▶ PROBLEM TO WORK ON
Once the line containing "function addMesh(parent, name, geometry, material)" is found in the entries below, reproduce it and every line after it, stopping at and including the line containing "function bladeGeometry(center, half, [xy, yz, zx])"; reproduce nothing else, and keep each line exact.

- Opening Delimiter -

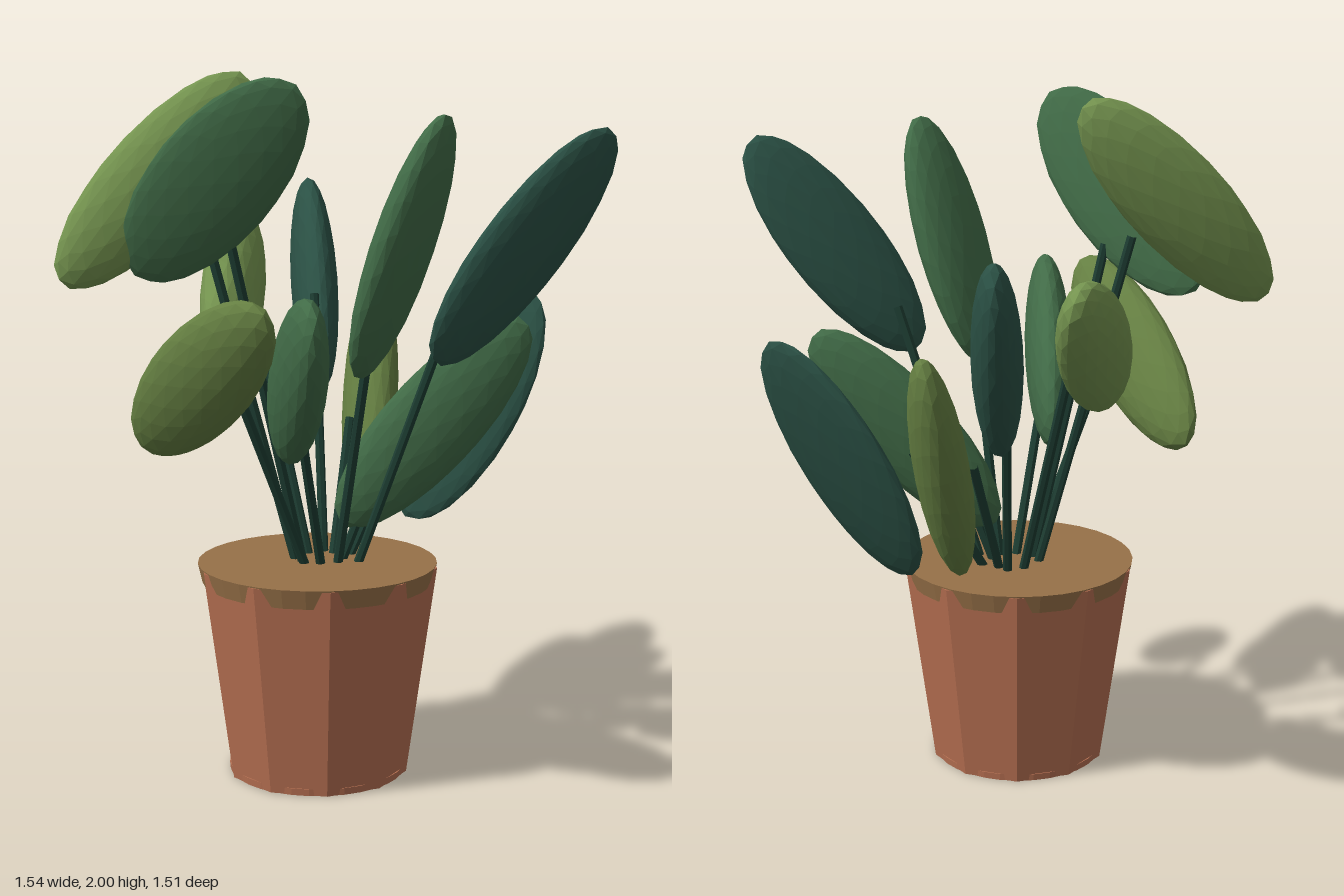
import * as THREE from 'three';

const paint = (color) => new THREE.MeshStandardMaterial({ color, flatShading: true });
const LIGHT = paint(0x74934f), OLIVE = paint(0x657f42), MID = paint(0x416b47);
const DARK = paint(0x2b5145), STEM = paint(0x1d3d32);
const CLAY = paint(0xb56f51), SOIL = paint(0x977148);

function addMesh(parent, name, geometry, material) {
  const mesh = new THREE.Mesh(geometry, material);
  mesh.name = name;
  parent.add(mesh);
  return mesh;
}

// Leaf blade: a sphere sheared into a flat, tilted ellipsoid.
// half = half extents of its bounding box, lean = tilt in the xy, yz and zx planes (-1..1).
function bladeGeometry(center, half, [xy, yz, zx]) {
  const [hx, hy, hz] = half;
  const b = Math.sqrt(1 - xy * xy);
  const c = (yz - xy * zx) / b;
  const d = Math.sqrt(Math.max(1 - zx * zx - c * c, 0.03));
  const shear = new THREE.Matrix4().set(
    hx, 0, 0, center[0],
    hy * xy, hy * b, 0, center[1],
    hz * zx, hz * c, hz * d, center[2],
    0, 0, 0, 1);
  return new THREE.IcosahedronGeometry(1, 3).applyMatrix4(shear);
}

// Straight stalk: all stalks spread from one crown below the soil
const CROWN = new THREE.Vector3(-0.01, 0, 0.09);
function stemGeometry(top) {
  const tip = new THREE.Vector3(...top);
  const foot = CROWN.clone().lerp(tip, 0.25).setY(0.6);
  return new THREE.TubeGeometry(new THREE.LineCurve3(foot, tip), 1, 0.014, 7, false);
}

// Each leaf: material, blade centre, half extents, lean, stem top
const LEAVES = [
  [LIGHT, [-0.485, 1.70, 0.025], [0.285, 0.30, 0.105], [0.77, -0.65, -0.62], [-0.36, 1.6, 0.048]],
  [MID, [-0.337, 1.70, 0.25], [0.248, 0.283, 0.18], [0.6, 0.87, 0.85], [-0.29, 1.55, 0.2]],
  [OLIVE, [-0.383, 1.185, 0.405], [0.183, 0.245, 0.305], [0.57, 0.8, 0.83], [-0.27, 1.12, 0.26]],
  [MID, [-0.127, 1.18, 0.443], [0.073, 0.253, 0.315], [0.1, 0.65, 0.2], [-0.1, 1.0, 0.29]],
  [LIGHT, [-0.25, 1.355, -0.30], [0.11, 0.235, 0.34], [0.3, -0.75, -0.55], [-0.19, 1.3, -0.19]],
  [DARK, [0.01, 1.355, -0.475], [0.07, 0.31, 0.285], [0.05, -0.74, 0], [-0.01, 1.34, -0.27]],
  [OLIVE, [0.165, 1.01, -0.31], [0.09, 0.36, 0.21], [0.45, -0.78, -0.25], [0.085, 0.98, -0.16]],
  [DARK, [0.45, 1.01, -0.207], [0.225, 0.35, 0.112], [0.73, -0.25, 0.38], [0.26, 1.0, -0.08]],
  [MID, [0.293, 1.01, 0.106], [0.283, 0.305, 0.068], [0.78, 0.05, 0.1], [0.15, 0.92, 0.105]],
  [DARK, [0.506, 1.525, 0.303], [0.264, 0.325, 0.092], [0.8, 0.1, -0.35], [0.32, 1.35, 0.25]],
  [MID, [0.162, 1.528, 0.366], [0.142, 0.362, 0.167], [0.7, 0.5, 0], [0.09, 1.27, 0.26]],
];

export function createModel() {
  const plant = new THREE.Group();
  plant.name = 'pottedPlant';

  // Faceted clay pot with a rounder foot
  const pot = new THREE.Group();
  pot.name = 'pot';
  pot.position.set(-0.04, 0, 0.112);
  plant.add(pot);
  addMesh(pot, 'potWall', new THREE.CylinderGeometry(0.347, 0.262, 0.61, 10), CLAY).position.y = 0.306;
  addMesh(pot, 'potFoot', new THREE.CylinderGeometry(0.256, 0.254, 0.02, 32), CLAY).position.y = 0.01;

  // Soil disc filling the rim
  addMesh(pot, 'soil', new THREE.CylinderGeometry(0.343, 0.33, 0.055, 32), SOIL).position.y = 0.5875;

  // Leaves fanning out on their stems
  for (const [material, center, half, lean, stemTop] of LEAVES) {
    const leaf = new THREE.Group();
    leaf.name = 'leaf';
    addMesh(leaf, 'leafBlade', bladeGeometry(center, half, lean), material);
    addMesh(leaf, 'leafStem', stemGeometry(stemTop), STEM);
    plant.add(leaf);
  }
  return plant;
}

- Closing Delimiter -

▶ RESPONSE BOX
function addMesh(parent, name, geometry, material) {
  const mesh = new THREE.Mesh(geometry, material);
  mesh.name = name;
  parent.add(mesh);
  return mesh;
}

// Leaf blade: a sphere sheared into a flat, tilted ellipsoid.
// half = half extents of its bounding box, lean = tilt in the xy, yz and zx planes (-1..1).
function bladeGeometry(center, half, [xy, yz, zx]) {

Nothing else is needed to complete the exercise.